University of Warwick
Homogeneous hydrocarbon oxidation using nitrous oxide as a sustainable feedstock
- Adrian Chaplin
Using chemical catalysts, we are ultimately aiming to break down nitrous oxide (N2O), a greenhouse gas, into nitrogen and oxygen. The oxygen can then be inserted by the same catalysts into hydrocarbon molecules (like those found in petrol) to form alcohols.
Prior to starting at Warwick I was a secondary school Chemistry teacher for 7 years, following on from two and a half years of postgraduate research at St Andrews.
Why did you choose doctoral research?
Within the last 1-2 years I felt an increasing desire to return to the lab and engage in my subject, having kept in touch with former research colleagues who have gone on to produce fascinating work of their own. This specific project also has strong overlap with one of my previous research topics (hydrocarbon oxidation), and so the opportunity to revisit this area in a group specialising in organometallic chemistry was too appealing to ignore.
Why did you choose CENTA?
A strong appeal of CENTA was the scheme’s focus on generating well-rounded graduates able to thrive in whichever career path they wish to pursue. The wide variety of training courses on offer to assist with this goes beyond that of a typical PhD studentship, coupled with the exposure to work from within the cohort on environmentally-focused projects.
While I will naturally benefit technically from exposure to advanced laboratory skills and techniques, succeeding in a challenging long term project will in itself mean solving new and complex problems in a time-sensitive context. Coupled together with opportunities to present my work to a range of audiences and in a range of media, I would expect to be well placed to pursue rolls in or outside of the laboratory within a technical context.
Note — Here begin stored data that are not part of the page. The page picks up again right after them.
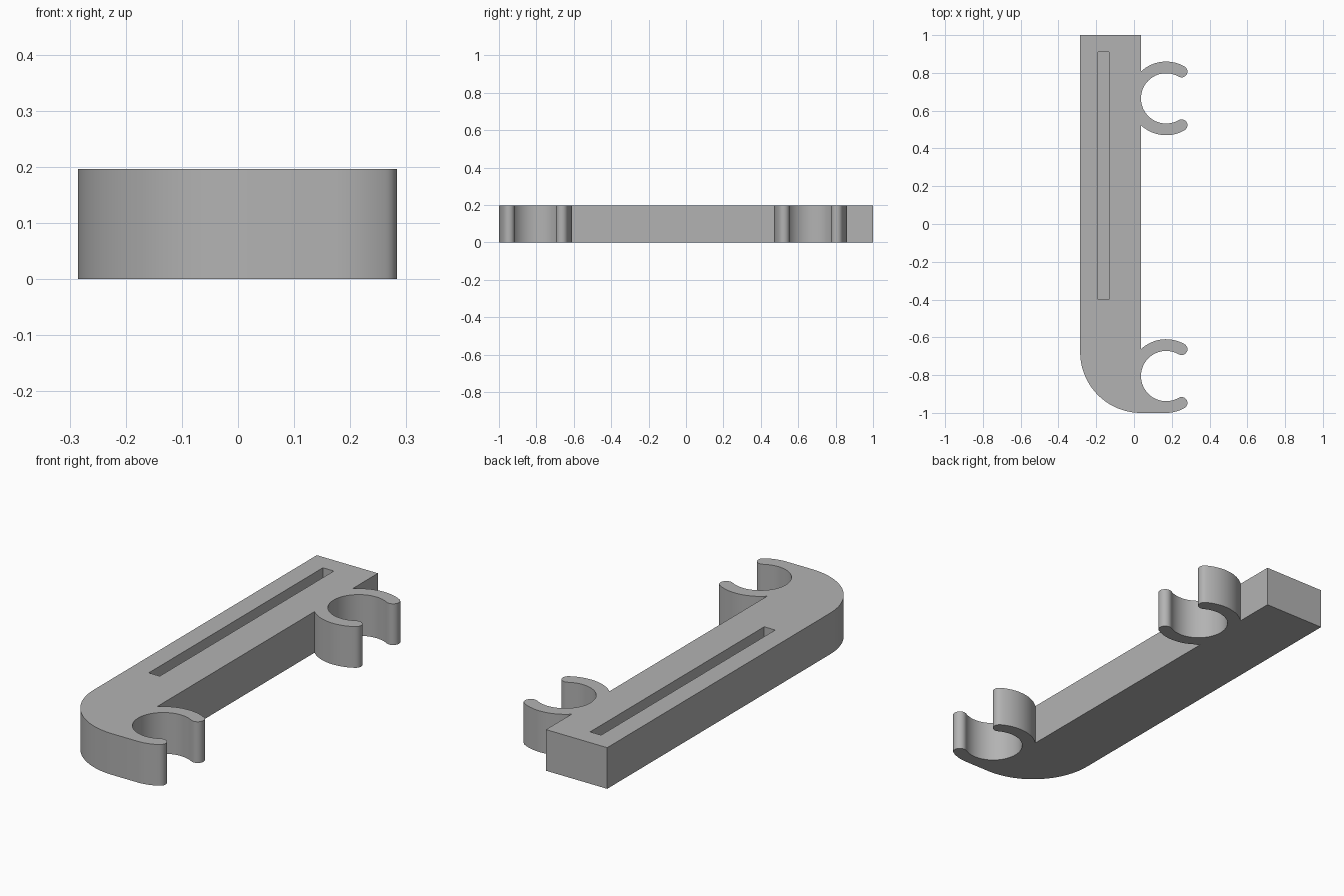
import bpy, bmesh
from math import radians, degrees, cos, sin, acos

cube = bpy.data.objects.get("Cube")
if cube:
    bpy.data.objects.remove(cube, do_unlink=True)

HEIGHT = 0.196
LEFT, EDGE, END = -0.285, 0.037, 1.0           # bar sides and end
CLIP_X, OUTER, INNER = 0.17, 0.195, 0.133      # clip centre and radii
MID, TIP = (OUTER + INNER) / 2, (OUTER - INNER) / 2
OPENING = 60                                   # half angle of the clip mouth
ROOT = degrees(acos((EDGE - CLIP_X) / OUTER))  # where the clip meets the bar

grey = bpy.data.materials.new("plain grey")
grey.use_nodes = True
colour = (0.45, 0.45, 0.45, 1)
grey.diffuse_color = colour
grey.node_tree.nodes["Principled BSDF"].inputs["Base Color"].default_value = colour


def arc(cx, cy, r, start, end, steps):
    angles = [radians(start + (end - start) * i / steps) for i in range(steps + 1)]
    return [(cx + r * cos(a), cy + r * sin(a)) for a in angles]


def clip(cy, start):
    """Outline of one open C clip, from its lower root to its upper root."""
    a = radians(OPENING)
    tx, ty = CLIP_X + MID * cos(a), MID * sin(a)
    return (arc(CLIP_X, cy, OUTER, start, -OPENING, 16)
            + arc(tx, cy - ty, TIP, -OPENING, 180 - OPENING, 12)[1:]
            + arc(CLIP_X, cy, INNER, -OPENING, OPENING - 360, 48)[1:]
            + arc(tx, cy + ty, TIP, OPENING - 180, OPENING, 12)[1:]
            + arc(CLIP_X, cy, OUTER, OPENING, ROOT, 16)[1:])


def prism(name, outline, bottom, top):
    bm = bmesh.new()
    face = bm.faces.new([bm.verts.new((x, y, bottom)) for x, y in outline])
    new = bmesh.ops.extrude_face_region(bm, geom=[face])["geom"]
    verts = [v for v in new if isinstance(v, bmesh.types.BMVert)]
    bmesh.ops.translate(bm, verts=verts, vec=(0, 0, top - bottom))
    bmesh.ops.recalc_face_normals(bm, faces=bm.faces)
    mesh = bpy.data.meshes.new(name)
    bm.to_mesh(mesh)
    bm.free()
    mesh.materials.append(grey)
    obj = bpy.data.objects.new(name, mesh)
    bpy.context.collection.objects.link(obj)
    return obj


# Bar with a rounded corner and two clips, as one outline
corner = EDGE - LEFT
outline = ([(LEFT, END)]
           + arc(EDGE, corner - END, corner, 180, 270, 32)
           + clip(OUTER - END, -90)
           + clip(0.665, -ROOT)
           + [(EDGE, END)])
bar = prism("clip_bar", outline, 0, HEIGHT)

# Long blind slot in the top face
x0, x1, y0, y1 = -0.19, -0.132, -0.4, 0.91
cutter = prism("slot_cutter", [(x0, y0), (x1, y0), (x1, y1), (x0, y1)], 0.08, HEIGHT + 0.1)
cutter.hide_render = True
cut = bar.modifiers.new("slot", "BOOLEAN")
cut.operation, cut.solver, cut.object = "DIFFERENCE", "EXACT", cutter

bpy.ops.object.select_all(action="DESELECT")
bpy.context.view_layer.objects.active = bar
bar.select_set(True)
bpy.ops.object.modifier_apply(modifier=cut.name)
bpy.data.objects.remove(cutter, do_unlink=True)
bpy.ops.object.shade_smooth_by_angle(angle=radians(30))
Looking longer term, my main desire is to work in governmental scientific roles, either in research or those more aimed at regulation and policy.